FSLT is the beginners’ level of the Oxford Brookes University new lecturers’ courses. For four years, it has been run as a two-day face-to-face course, offering an attendance certificate, and providing an APL route into the accredited Associate Teachers course. In spring 2012, OCSLD received JISC/HEA funding to take the course online as a MOOC.Over 200 people signed up, 60 participated throughout the 6 weeks that the course ran, and 14 undertook the assessment and received a certificate.
The FSLT12 MOOC course design drew on four principles set out by Stephen Downes (2009): autonomy, diversity, openness, interaction (connection). But, importantly, it also drew on:
- an established curriculum,
- a recently relaunched professional development framework, and on
- the interests of the funding bodies in promoting open educational resources (OERs).
We observe that cMOOCs have an explicit pedagogical perspective based on social constructivism, dialogic learning and actor networks. They might be described as philosophically idealist. They instantiate this perspective through distributed open learning platforms and intentional social media conversations. And, they clearly challenge institutional prerogatives of access, assessment, learning environment and intellectual property conventions.
xMOOCs, on the other hand appear to take a tacit pedagogical perspective which is instructivist, cognitivist, pragmatic and realist (Rodrigues 2012). They assert authenticity in respect of employability. They instantiate this perspective through consolidated platforms, using only incidental social media conversations.
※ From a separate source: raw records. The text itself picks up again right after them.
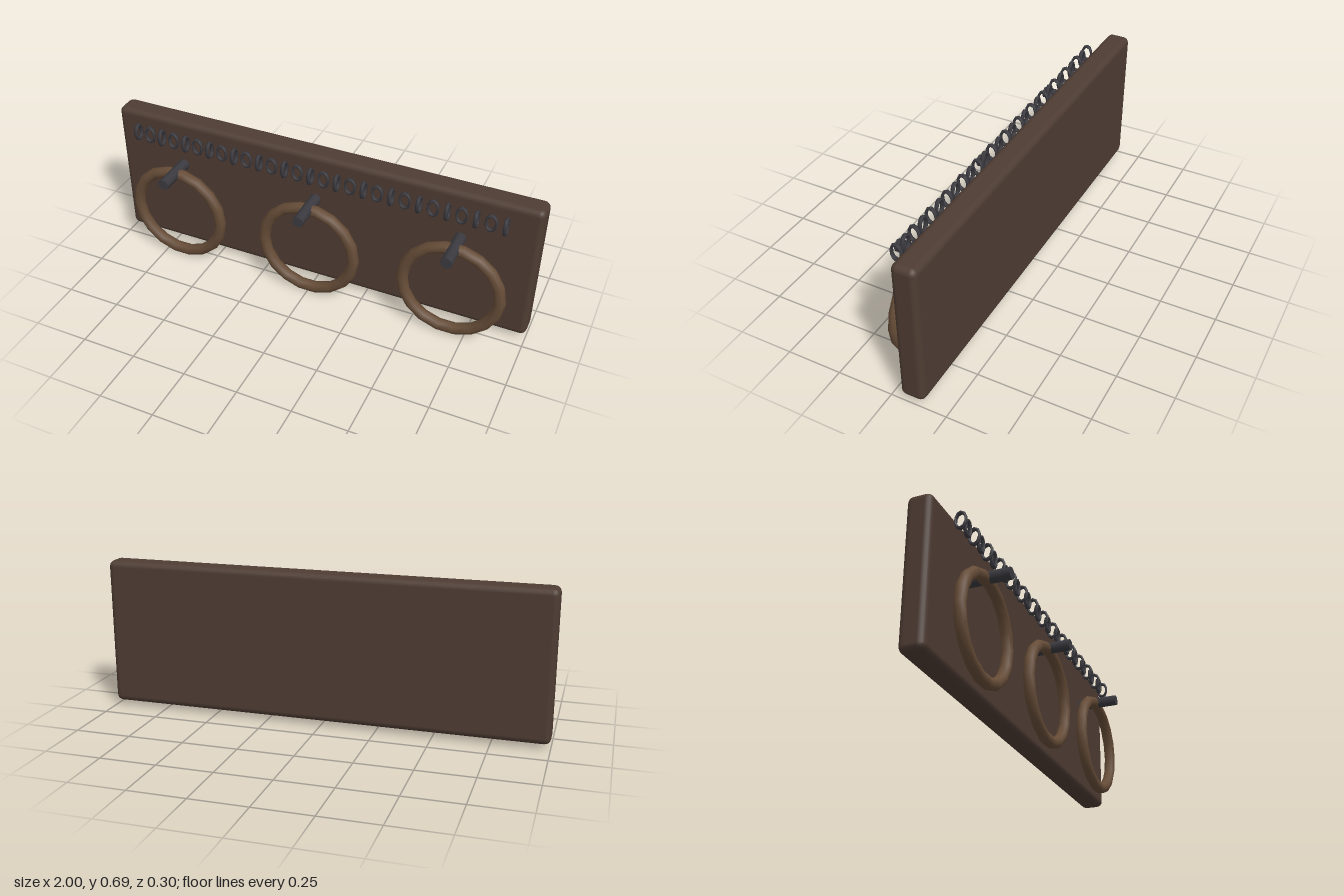
import * as THREE from 'three';
import { RoundedBoxGeometry } from 'three/addons/geometries/RoundedBoxGeometry.js';

const boardWood = new THREE.MeshStandardMaterial({ color: 0x4e3c33 });
const ringWood = new THREE.MeshStandardMaterial({ color: 0x664c37 });
const iron = new THREE.MeshStandardMaterial({ color: 0x3a3a40 });

export function createModel() {
  const model = new THREE.Group();
  model.name = 'wallRack';

  const add = (name, geometry, material, x, y, z) => {
    const mesh = new THREE.Mesh(geometry, material);
    mesh.name = name;
    mesh.position.set(x, y, z);
    model.add(mesh);
    return mesh;
  };

  // Backing board with softened edges
  add('board', new RoundedBoxGeometry(2, 0.666, 0.11, 2, 0.028), boardWood, 0, 0.355, -0.095);

  // Three pegs, each carrying a wooden ring
  const pegGeometry = new THREE.CylinderGeometry(0.0265, 0.0265, 0.21, 8).rotateX(Math.PI / 2);
  const ringGeometry = new THREE.TorusGeometry(0.219, 0.0265, 8, 18);
  for (const x of [-0.667, 0, 0.667]) {
    add('peg', pegGeometry, iron, x, 0.466, 0.045);
    add('ring', ringGeometry, ringWood, x, 0.243, 0.039);
  }

  // Chain of oval links, alternately edge-on and face-on
  const linkGeometry = new THREE.TorusGeometry(0.0227, 0.0055, 6, 10)
    .scale(1.58, 1, 1.7)
    .rotateZ(Math.PI / 2);
  const linkCount = 29;
  const spacing = 0.0615;
  for (let i = 0; i < linkCount; i++) {
    const link = add('chainLink', linkGeometry, iron, (i - (linkCount - 1) / 2) * spacing, 0.622, 0.017);
    link.rotation.y = i % 2 === 0 ? Math.PI / 2 : 0;
  }

  return model;
}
They may represent an institutionally-centred counter position to the cMOOCs.
The xMOOC approach appears to be based on the assumption of the reusability of open educational resources (OERs) and replicability of the learning experience. While, on the other hand, cMOOCs, while perhaps using and producing OERs, appear to be based on the assumption that the principal learning experience is emergent, contingent and essentially unrepeatable.
In this workshop we will present the two positions – illuminated by the FSLT12 experience – and establish a dialogue (debate) to explore the potential for hybridisation between the forms.
- Creelman, Alastair. 2012. “2012 – the Year of the MOOC?” The Corridor of Uncertainty: http://acreelman.blogspot.co.uk/2012/01/2012-year-of-mooc.html
- Downes, Stephen. 2009. “Connectivist Dynamics in Communities.” Half an Hour. http://halfanhour.blogspot.co.uk/2009/02/connectivist-dynamics-in-communities.html
- Popper, Karl. 1996. The Myth of the Framework: In Defence of Science and Rationality. London: Routledge
- Rodrigues, O. (2012). MOOCs and the AI-Stanford like Courses: Two Successful and Distinct Course Formats for Massive Open Online Courses. European Journal of Open, Distance and E-Learning. Retrieved from: http://www.eurodl.org/?p=current&sp=full
- Siemens, George. 2005. “Connectivism: A Learning Theory for the Digital Age.” Journal of Instructional Technology and Distance Learning 2 (1). http://www.itdl.org/Journal/Jan_05/article01.htm
- Siemens, George. 2012. “More on Massive Open Online Courses.” Elearnspace. http://www.elearnspace.org/blog/2012/07/31/more-on-massive-open-online-courses/
- Sloep, Peter. 2012. “On Two Kinds of MOOCs.” Stories to TEL: http://pbsloep.blogspot.nl/2012/06/on-two-kinds-of-moocs.html